TASK REQUIREMENTS ->
Please repeat only the stretch of records running from the first line through the line that contains "n = len(outline)".

====== GIVEN INFORMATION ======

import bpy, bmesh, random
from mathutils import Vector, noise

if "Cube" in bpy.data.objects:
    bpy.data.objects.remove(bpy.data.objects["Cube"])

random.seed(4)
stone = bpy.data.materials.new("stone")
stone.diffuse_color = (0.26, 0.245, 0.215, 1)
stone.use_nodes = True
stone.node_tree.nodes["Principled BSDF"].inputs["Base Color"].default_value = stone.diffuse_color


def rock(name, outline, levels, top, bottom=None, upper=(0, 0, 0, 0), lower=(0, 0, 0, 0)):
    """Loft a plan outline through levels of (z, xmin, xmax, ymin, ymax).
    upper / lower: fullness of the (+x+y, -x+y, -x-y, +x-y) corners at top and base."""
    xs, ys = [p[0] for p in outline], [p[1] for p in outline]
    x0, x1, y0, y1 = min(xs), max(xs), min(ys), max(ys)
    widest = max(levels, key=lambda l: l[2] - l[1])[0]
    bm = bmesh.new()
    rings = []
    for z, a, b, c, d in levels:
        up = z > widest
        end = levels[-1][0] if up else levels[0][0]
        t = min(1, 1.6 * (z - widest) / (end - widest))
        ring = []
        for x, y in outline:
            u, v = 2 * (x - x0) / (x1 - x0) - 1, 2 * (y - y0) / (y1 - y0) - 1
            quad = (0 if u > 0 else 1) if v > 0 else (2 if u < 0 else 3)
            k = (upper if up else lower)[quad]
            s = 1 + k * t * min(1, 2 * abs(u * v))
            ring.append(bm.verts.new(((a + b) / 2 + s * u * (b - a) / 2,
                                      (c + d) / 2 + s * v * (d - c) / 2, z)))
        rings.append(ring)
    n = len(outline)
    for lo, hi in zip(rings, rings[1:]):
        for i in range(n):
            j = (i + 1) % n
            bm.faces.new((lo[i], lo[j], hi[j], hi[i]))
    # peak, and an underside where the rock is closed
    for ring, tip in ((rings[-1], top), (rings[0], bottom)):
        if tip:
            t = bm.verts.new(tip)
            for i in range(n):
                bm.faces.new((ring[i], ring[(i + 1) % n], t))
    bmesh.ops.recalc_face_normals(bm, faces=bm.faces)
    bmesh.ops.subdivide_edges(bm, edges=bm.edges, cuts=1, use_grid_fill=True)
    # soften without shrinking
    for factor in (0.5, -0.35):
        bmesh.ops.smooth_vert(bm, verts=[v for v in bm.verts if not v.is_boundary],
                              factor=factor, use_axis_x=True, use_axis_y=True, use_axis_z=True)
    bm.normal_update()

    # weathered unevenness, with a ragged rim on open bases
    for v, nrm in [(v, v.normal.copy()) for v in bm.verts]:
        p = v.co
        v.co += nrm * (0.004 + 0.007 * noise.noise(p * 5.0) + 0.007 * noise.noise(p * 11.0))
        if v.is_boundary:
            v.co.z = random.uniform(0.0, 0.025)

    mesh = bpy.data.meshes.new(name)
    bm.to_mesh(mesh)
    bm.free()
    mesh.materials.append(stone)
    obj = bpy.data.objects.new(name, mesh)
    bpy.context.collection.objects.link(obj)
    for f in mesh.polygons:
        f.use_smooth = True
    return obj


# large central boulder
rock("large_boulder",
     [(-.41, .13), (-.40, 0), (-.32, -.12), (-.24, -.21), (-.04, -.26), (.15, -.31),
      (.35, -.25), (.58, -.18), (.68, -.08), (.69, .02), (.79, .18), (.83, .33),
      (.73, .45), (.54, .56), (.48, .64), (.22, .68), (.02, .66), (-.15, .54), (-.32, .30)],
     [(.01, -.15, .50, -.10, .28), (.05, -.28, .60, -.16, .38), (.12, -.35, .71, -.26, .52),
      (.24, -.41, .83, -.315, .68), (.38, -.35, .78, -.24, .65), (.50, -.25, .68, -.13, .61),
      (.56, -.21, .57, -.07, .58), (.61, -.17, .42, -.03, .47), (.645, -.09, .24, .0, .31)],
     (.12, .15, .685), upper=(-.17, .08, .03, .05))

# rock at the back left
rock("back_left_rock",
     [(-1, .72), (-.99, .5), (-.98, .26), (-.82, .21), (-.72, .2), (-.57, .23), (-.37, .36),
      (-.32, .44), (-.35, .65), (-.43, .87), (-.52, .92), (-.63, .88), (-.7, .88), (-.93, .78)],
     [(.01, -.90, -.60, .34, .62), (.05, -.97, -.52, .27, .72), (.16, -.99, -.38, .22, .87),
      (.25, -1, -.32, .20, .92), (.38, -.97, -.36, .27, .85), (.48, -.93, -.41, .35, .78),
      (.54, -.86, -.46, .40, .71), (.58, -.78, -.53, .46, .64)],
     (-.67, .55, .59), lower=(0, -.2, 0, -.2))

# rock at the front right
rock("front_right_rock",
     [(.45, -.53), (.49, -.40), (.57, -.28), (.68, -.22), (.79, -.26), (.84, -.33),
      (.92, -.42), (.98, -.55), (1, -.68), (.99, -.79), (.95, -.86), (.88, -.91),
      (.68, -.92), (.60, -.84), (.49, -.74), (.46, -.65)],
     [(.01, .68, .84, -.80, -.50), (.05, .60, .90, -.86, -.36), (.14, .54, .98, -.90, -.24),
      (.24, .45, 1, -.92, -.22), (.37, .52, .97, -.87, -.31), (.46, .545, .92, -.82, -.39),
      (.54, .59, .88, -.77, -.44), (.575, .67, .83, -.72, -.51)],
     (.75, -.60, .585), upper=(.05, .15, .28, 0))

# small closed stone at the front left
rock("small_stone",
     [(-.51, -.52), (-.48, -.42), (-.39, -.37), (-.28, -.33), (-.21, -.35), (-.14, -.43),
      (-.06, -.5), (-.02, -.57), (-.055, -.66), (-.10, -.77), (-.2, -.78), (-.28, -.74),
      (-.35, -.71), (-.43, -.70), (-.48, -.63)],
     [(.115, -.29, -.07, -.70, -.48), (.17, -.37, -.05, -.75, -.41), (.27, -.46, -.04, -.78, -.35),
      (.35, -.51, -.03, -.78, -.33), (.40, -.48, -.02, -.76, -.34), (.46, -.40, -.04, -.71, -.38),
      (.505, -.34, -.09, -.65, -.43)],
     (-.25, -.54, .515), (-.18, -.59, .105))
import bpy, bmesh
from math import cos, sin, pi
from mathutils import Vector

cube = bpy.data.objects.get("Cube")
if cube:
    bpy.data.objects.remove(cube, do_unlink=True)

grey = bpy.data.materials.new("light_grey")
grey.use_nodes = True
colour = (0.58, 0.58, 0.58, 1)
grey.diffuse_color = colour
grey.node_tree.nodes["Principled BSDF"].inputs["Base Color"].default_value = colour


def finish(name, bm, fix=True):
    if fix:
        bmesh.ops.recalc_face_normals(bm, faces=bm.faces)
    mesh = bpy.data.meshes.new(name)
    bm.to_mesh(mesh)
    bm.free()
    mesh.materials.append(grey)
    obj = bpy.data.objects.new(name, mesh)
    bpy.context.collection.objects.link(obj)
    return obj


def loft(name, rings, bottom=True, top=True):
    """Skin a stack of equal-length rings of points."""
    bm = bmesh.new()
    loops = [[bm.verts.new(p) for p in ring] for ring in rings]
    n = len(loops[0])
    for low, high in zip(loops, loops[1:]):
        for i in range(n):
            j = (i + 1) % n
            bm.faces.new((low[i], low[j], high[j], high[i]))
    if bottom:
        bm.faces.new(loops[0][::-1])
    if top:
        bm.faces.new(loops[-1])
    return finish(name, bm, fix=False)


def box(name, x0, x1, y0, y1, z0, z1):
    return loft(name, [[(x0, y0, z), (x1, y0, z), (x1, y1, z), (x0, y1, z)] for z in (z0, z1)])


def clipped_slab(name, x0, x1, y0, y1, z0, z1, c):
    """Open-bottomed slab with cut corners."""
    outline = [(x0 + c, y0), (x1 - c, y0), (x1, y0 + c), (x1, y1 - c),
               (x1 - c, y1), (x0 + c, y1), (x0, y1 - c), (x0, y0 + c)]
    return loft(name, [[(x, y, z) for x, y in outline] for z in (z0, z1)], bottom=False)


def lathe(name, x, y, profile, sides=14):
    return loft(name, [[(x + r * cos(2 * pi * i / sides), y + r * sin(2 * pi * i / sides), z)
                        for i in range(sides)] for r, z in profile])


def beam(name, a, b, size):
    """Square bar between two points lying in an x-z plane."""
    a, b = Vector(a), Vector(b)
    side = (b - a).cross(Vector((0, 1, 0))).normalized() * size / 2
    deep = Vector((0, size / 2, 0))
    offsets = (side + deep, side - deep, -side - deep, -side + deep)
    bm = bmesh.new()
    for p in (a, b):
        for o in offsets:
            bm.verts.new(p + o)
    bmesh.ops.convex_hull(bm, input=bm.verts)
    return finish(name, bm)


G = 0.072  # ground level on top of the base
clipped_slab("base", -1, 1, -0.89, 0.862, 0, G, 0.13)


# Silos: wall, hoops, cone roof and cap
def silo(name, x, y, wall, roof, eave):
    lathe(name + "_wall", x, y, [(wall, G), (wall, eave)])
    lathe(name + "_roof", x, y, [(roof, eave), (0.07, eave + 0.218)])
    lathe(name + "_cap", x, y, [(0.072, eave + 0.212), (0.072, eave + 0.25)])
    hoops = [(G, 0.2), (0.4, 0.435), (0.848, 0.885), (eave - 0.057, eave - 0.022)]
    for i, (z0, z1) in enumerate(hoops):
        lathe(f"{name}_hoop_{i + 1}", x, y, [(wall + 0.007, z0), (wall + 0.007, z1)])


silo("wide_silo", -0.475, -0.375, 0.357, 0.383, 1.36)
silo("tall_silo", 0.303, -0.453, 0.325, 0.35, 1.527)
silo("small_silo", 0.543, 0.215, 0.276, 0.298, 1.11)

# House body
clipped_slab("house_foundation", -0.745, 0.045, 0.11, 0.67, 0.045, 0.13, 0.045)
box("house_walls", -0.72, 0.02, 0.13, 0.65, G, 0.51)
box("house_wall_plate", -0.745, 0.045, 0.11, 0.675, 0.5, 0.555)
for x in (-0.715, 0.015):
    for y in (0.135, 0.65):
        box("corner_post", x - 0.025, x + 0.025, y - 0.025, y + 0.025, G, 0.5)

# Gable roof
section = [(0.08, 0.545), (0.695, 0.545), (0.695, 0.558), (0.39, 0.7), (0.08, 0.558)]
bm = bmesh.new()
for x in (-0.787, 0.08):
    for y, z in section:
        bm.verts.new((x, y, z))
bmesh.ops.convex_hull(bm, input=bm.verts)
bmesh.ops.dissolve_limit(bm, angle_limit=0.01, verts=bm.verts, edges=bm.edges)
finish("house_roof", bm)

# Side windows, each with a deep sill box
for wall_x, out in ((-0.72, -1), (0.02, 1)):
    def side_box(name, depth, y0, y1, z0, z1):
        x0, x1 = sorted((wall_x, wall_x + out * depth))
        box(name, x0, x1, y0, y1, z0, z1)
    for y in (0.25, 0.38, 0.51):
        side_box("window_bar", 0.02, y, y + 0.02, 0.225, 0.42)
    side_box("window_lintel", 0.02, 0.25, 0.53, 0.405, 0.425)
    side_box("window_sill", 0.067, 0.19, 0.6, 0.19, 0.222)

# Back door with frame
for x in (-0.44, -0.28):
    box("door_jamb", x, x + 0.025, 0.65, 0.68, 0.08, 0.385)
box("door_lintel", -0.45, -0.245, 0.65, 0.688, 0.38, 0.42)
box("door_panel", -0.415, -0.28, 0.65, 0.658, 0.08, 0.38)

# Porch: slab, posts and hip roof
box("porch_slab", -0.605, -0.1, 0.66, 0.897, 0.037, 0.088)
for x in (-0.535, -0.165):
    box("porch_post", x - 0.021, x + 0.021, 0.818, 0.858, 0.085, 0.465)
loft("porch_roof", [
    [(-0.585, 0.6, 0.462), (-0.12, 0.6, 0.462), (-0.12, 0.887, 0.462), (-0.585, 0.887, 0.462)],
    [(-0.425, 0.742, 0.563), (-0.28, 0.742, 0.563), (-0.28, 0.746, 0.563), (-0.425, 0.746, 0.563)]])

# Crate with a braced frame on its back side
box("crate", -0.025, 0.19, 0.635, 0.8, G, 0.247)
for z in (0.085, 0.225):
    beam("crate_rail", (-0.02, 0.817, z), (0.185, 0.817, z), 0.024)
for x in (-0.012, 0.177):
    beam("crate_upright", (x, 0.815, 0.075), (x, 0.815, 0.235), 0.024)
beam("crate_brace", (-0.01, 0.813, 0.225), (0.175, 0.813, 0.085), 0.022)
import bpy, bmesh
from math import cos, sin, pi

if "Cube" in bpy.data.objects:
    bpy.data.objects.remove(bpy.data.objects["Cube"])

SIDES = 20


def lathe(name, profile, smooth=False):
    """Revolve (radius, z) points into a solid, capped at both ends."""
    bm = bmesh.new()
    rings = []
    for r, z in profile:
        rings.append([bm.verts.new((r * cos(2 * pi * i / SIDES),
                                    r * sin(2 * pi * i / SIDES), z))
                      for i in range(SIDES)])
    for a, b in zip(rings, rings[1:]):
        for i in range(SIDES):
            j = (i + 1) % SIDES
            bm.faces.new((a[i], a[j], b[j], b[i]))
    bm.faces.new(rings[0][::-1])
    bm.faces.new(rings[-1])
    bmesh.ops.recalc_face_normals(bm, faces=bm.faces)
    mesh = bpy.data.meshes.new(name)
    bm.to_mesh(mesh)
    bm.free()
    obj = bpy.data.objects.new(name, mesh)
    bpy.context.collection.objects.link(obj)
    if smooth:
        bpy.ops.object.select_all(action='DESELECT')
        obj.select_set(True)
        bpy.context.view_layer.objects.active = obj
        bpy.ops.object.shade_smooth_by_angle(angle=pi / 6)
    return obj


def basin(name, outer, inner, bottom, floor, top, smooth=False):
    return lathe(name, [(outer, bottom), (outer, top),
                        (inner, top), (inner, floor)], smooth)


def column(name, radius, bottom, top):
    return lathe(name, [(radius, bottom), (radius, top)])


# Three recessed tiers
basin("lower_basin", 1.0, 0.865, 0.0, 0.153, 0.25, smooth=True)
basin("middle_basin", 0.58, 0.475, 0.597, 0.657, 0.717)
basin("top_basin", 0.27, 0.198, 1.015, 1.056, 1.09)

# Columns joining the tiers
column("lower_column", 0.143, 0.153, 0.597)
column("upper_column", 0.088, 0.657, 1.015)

======

REPLY TO THE TASK ->
import bpy, bmesh, random
from mathutils import Vector, noise

if "Cube" in bpy.data.objects:
    bpy.data.objects.remove(bpy.data.objects["Cube"])

random.seed(4)
stone = bpy.data.materials.new("stone")
stone.diffuse_color = (0.26, 0.245, 0.215, 1)
stone.use_nodes = True
stone.node_tree.nodes["Principled BSDF"].inputs["Base Color"].default_value = stone.diffuse_color


def rock(name, outline, levels, top, bottom=None, upper=(0, 0, 0, 0), lower=(0, 0, 0, 0)):
    """Loft a plan outline through levels of (z, xmin, xmax, ymin, ymax).
    upper / lower: fullness of the (+x+y, -x+y, -x-y, +x-y) corners at top and base."""
    xs, ys = [p[0] for p in outline], [p[1] for p in outline]
    x0, x1, y0, y1 = min(xs), max(xs), min(ys), max(ys)
    widest = max(levels, key=lambda l: l[2] - l[1])[0]
    bm = bmesh.new()
    rings = []
    for z, a, b, c, d in levels:
        up = z > widest
        end = levels[-1][0] if up else levels[0][0]
        t = min(1, 1.6 * (z - widest) / (end - widest))
        ring = []
        for x, y in outline:
            u, v = 2 * (x - x0) / (x1 - x0) - 1, 2 * (y - y0) / (y1 - y0) - 1
            quad = (0 if u > 0 else 1) if v > 0 else (2 if u < 0 else 3)
            k = (upper if up else lower)[quad]
            s = 1 + k * t * min(1, 2 * abs(u * v))
            ring.append(bm.verts.new(((a + b) / 2 + s * u * (b - a) / 2,
                                      (c + d) / 2 + s * v * (d - c) / 2, z)))
        rings.append(ring)
    n = len(outline)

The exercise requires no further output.